The proponents argue that the $1.5 million in revenue that the parcel tax brings in is essential in order to continue to maintain “essential city services.” My simple question is that if $1.5 million is so “essential” to the City’s budget, why didn’t the City’s losses of almost twice that amount (at least $2.5 million) on the Piedmont Hills Underground Project likewise threaten essential services? And how did the City react to that loss?

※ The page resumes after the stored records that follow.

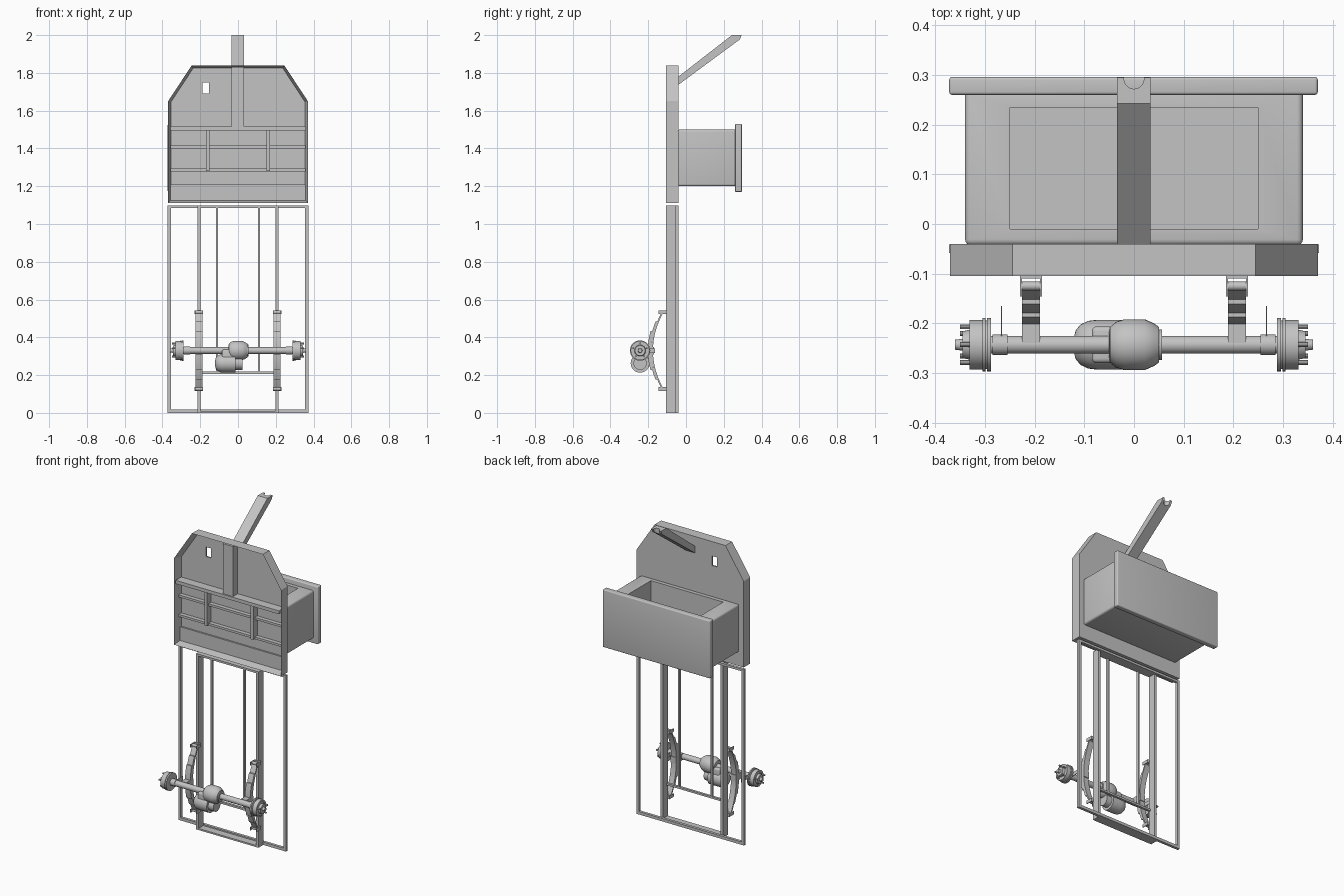
import bpy, bmesh, math
from mathutils import Vector

cube = bpy.data.objects.get("Cube")
if cube:
    bpy.data.objects.remove(cube, do_unlink=True)

grey = bpy.data.materials.new("plain_grey")
grey.use_nodes = True
COLOUR = (0.55, 0.55, 0.55, 1)
grey.diffuse_color = COLOUR
grey.node_tree.nodes["Principled BSDF"].inputs["Base Color"].default_value = COLOUR


def finish(name, bm, smooth=False):
    bmesh.ops.recalc_face_normals(bm, faces=bm.faces)
    mesh = bpy.data.meshes.new(name)
    bm.to_mesh(mesh)
    bm.free()
    mesh.materials.append(grey)
    ob = bpy.data.objects.new(name, mesh)
    bpy.context.collection.objects.link(ob)
    if smooth:
        bpy.ops.object.select_all(action="DESELECT")
        ob.select_set(True)
        bpy.context.view_layer.objects.active = ob
        bpy.ops.object.shade_smooth_by_angle(angle=math.radians(35))
    return ob


def box(name, x, y, z, bevel=0):
    """Box from (low, high) ranges on each axis."""
    bm = bmesh.new()
    bmesh.ops.create_cube(bm, size=1)
    for v in bm.verts:
        v.co = Vector([(r[0] + r[1]) / 2 + c * (r[1] - r[0]) for c, r in zip(v.co, (x, y, z))])
    if bevel:
        bmesh.ops.bevel(bm, geom=bm.edges[:], offset=bevel, segments=4, profile=0.5, affect="EDGES")
    return finish(name, bm, bevel > 0)


def prism(name, points, x, smooth=False):
    """Outline in y, z extruded along x."""
    bm = bmesh.new()
    face = bm.faces.new([bm.verts.new((x[0], y, z)) for y, z in points])
    out = bmesh.ops.extrude_face_region(bm, geom=[face])
    for v in out["geom"]:
        if isinstance(v, bmesh.types.BMVert):
            v.co.x = x[1]
    return finish(name, bm, smooth)


def lathe(name, profile, y, z, sides=32):
    """Profile of (x, radius) turned around a line along x."""
    bm = bmesh.new()
    rings = []
    for x, r in profile:
        turn = [2 * math.pi * i / sides for i in range(sides)]
        rings.append([bm.verts.new((x, y + r * math.cos(a), z + r * math.sin(a))) for a in turn])
    for a, b in zip(rings, rings[1:]):
        for i in range(sides):
            j = (i + 1) % sides
            bm.faces.new((a[i], a[j], b[j], b[i]))
    bm.faces.new(rings[0])
    bm.faces.new(rings[-1])
    return finish(name, bm, True)


def cut(target, cutter):
    cutter.hide_render = True
    cutter.hide_viewport = True
    cutter.display_type = "WIRE"
    mod = target.modifiers.new("cut", "BOOLEAN")
    mod.operation = "DIFFERENCE"
    mod.solver = "EXACT"
    mod.object = cutter


FRONT, BACK = -0.105, -0.04

# Open-fronted tray with clipped top corners
bm = bmesh.new()
half = [(0.37, 1.112), (0.37, 1.65), (0.245, 1.84)]
outline = half + [(-x, z) for x, z in reversed(half)]
back = bm.faces.new([bm.verts.new((x, BACK, z)) for x, z in outline])
out = bmesh.ops.extrude_face_region(bm, geom=[back], use_keep_orig=True)
front = next(g for g in out["geom"] if isinstance(g, bmesh.types.BMFace))
for v in front.verts:
    v.co.y = FRONT
bmesh.ops.recalc_face_normals(bm, faces=bm.faces)
bmesh.ops.inset_region(bm, faces=[front], thickness=0.015, use_even_offset=True)
for v in front.verts:
    v.co.y = BACK - 0.01
tray = finish("tray", bm)
cut(tray, box("window_cutter", (-0.187, -0.153), (-0.2, 0), (1.69, 1.75)))

# Ribs inside the tray
INNER = (-0.357, 0.357)
box("middle_rail", INNER, (FRONT, -0.045), (1.496, 1.517))
box("upper_post", (-0.035, 0.033), (-0.098, -0.045), (1.51, 1.83))
for name, z in (("upper_rib", 1.408), ("lower_rib", 1.286)):
    box(name, INNER, (-0.075, -0.045), (z - 0.007, z + 0.007))
box("floor_step", INNER, (-0.06, -0.045), (1.12, 1.21))
for s in (-1, 1):
    box("rib_post", (s * 0.16 - 0.009, s * 0.16 + 0.009), (-0.09, -0.045), (1.28, 1.5))

# Rear bin with a flat end plate
bin_body = box("bin_body", (-0.34, 0.34), (BACK - 0.003, 0.27), (1.2, 1.5), 0.012)
cut(bin_body, box("bin_cutter", (-0.25, 0.25), (-0.01, 0.235), (1.22, 1.6)))
box("bin_end_plate", (-0.372, 0.37), (0.26, 0.296), (1.17, 1.53), 0.006)

# Sloping arm with a notched end
arm = prism("support_arm", [(-0.043, 1.735), (-0.043, 1.778), (0.243, 2.0), (0.295, 2.0),
                            (0.285, 1.977)], (-0.034, 0.033))
bm = bmesh.new()
bmesh.ops.create_cone(bm, cap_ends=True, segments=24, radius1=0.02, radius2=0.02, depth=0.3)
bmesh.ops.translate(bm, verts=bm.verts, vec=(0, 0.292, 1.98))
cut(arm, finish("notch_cutter", bm))

# Lower frame: thin outer loop, deep rails and light inner bars
OUTER_Y, RAIL_Y, TOP = (-0.058, -0.041), (FRONT, -0.056), 1.098
for s in (-1, 1):
    box("outer_bar", sorted((s * 0.355, s * 0.372)), OUTER_Y, (0, TOP))
    box("main_rail", sorted((s * 0.199, s * 0.215)), RAIL_Y, (0, TOP))
    box("inner_bar", sorted((s * 0.107, s * 0.117)), (FRONT, -0.09), (0.21, TOP))
box("outer_bottom_bar", (-0.37, 0.37), OUTER_Y, (0, 0.018))
box("outer_top_bar", (-0.37, 0.37), OUTER_Y, (1.084, TOP))
box("rail_bottom_bar", (-0.2, 0.2), RAIL_Y, (0, 0.01))
box("rail_top_bar", (-0.2, 0.2), RAIL_Y, (1.086, TOP))
box("inner_cross_bar", (-0.2, 0.2), (FRONT, -0.09), (0.206, 0.218))

# Axle and final drive
AY, AZ = -0.243, 0.33
lathe("axle_tube", [(-0.3, 0.018), (0.3, 0.018)], AY, AZ)
lathe("drive_housing", [(-0.05, 0.026), (-0.048, 0.036), (-0.036, 0.046), (-0.02, 0.051),
                        (0.022, 0.051), (0.04, 0.043), (0.05, 0.036), (0.05, 0.031),
                        (0.056, 0.031), (0.056, 0.018)], AY, AZ)

# Motor hung under the axle
lathe("motor", [(-0.121, 0.015), (-0.117, 0.03), (-0.107, 0.041), (-0.092, 0.048),
                (-0.075, 0.05), (-0.012, 0.05), (-0.012, 0.035), (0.024, 0.035)], AY, 0.263)
box("motor_mount", (-0.085, -0.012), (-0.28, -0.206), (0.26, 0.335), 0.01)


def leaf(s, y, reach):
    """One curved spring leaf, thin in y."""
    zs = [reach * (i / 10 - 1) for i in range(21)]
    curve = [(y + 1.35 * d * d, AZ + d) for d in zs]
    other = [(a - 0.009, b) for a, b in reversed(curve)]
    prism("spring_leaf", curve + other, (s * 0.207 - 0.018, s * 0.207 + 0.018), True)


for s in (-1, 1):
    # Leaf spring, saddle and end brackets
    for k in range(3):
        leaf(s, -0.175 - 0.009 * k, 0.203 - 0.05 * k)
    sx = (s * 0.207 - 0.018, s * 0.207 + 0.018)
    box("spring_saddle", sx, (-0.24, -0.17), (AZ - 0.02, AZ + 0.02))
    for e in (-1, 1):
        ez = AZ + e * 0.203
        lathe("spring_eye", [(sx[0], 0.009), (sx[1], 0.009)], -0.125, ez, 16)
        for side in (-0.02, 0.02):
            x = s * 0.207 + side
            box("spring_bracket", (x - 0.002, x + 0.002), (-0.146, -0.1), (ez - 0.01, ez + 0.01))
        box("bracket_base", (s * 0.207 - 0.02, s * 0.207 + 0.02), (-0.11, -0.1), (ez - 0.01, ez + 0.01))

    # Brake drum, hub and wheel studs
    drum = [(0.288, 0.02), (0.288, 0.054), (0.296, 0.054), (0.296, 0.049), (0.299, 0.049),
            (0.299, 0.054), (0.305, 0.054), (0.305, 0.05), (0.331, 0.05), (0.331, 0.03),
            (0.345, 0.027), (0.345, 0.012), (0.36, 0.01)]
    lathe("brake_drum", [(s * x, r) for x, r in drum], AY, AZ)
    for i in range(5):
        a = math.pi / 2 + i * math.tau / 5
        lathe("wheel_stud", [(s * 0.328, 0.005), (s * 0.35, 0.005)],
              AY + 0.038 * math.cos(a), AZ + 0.038 * math.sin(a), 10)
    lathe("axle_collar", [(s * 0.255, 0.021), (s * 0.285, 0.021)], AY, AZ)
    box("axle_tab", (s * 0.267 - 0.001, s * 0.267 + 0.001), (-0.23, -0.165), (AZ - 0.012, AZ + 0.012))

Their “investigation” of it could be charitably described as dilatory, and seemed more to reflect an attitude of avoidance rather than any sense of urgency or resolve.
And then when they finally came up with “lessons learned” recommendations almost 2 years later, they proceeded to basically ignore all of them in connection with administering the Blair Park project, which is apparently still in litigation, and has continuing cost overruns of at least $100,000 and up to $400,000 if you count staff time. This was a project they repeatedly told us was a “gift” – that is, it was not supposed to cost the City anything. It has turned out to be anything but.
Why does the City then apparently feel that despite the undergrounding losses, it was okay for decision-making to remain business as usual, but now it is essential that we renew taxes to recover a fraction of what was lost. Wouldn’t it make more sense to change the way the City approaches these fiscal issues and actually take real steps now to avoid continuing to incur large losses, rather than maintain the status quo and rely on more taxes to backfill for prior poor decision-making and losses? Actions speak louder than words.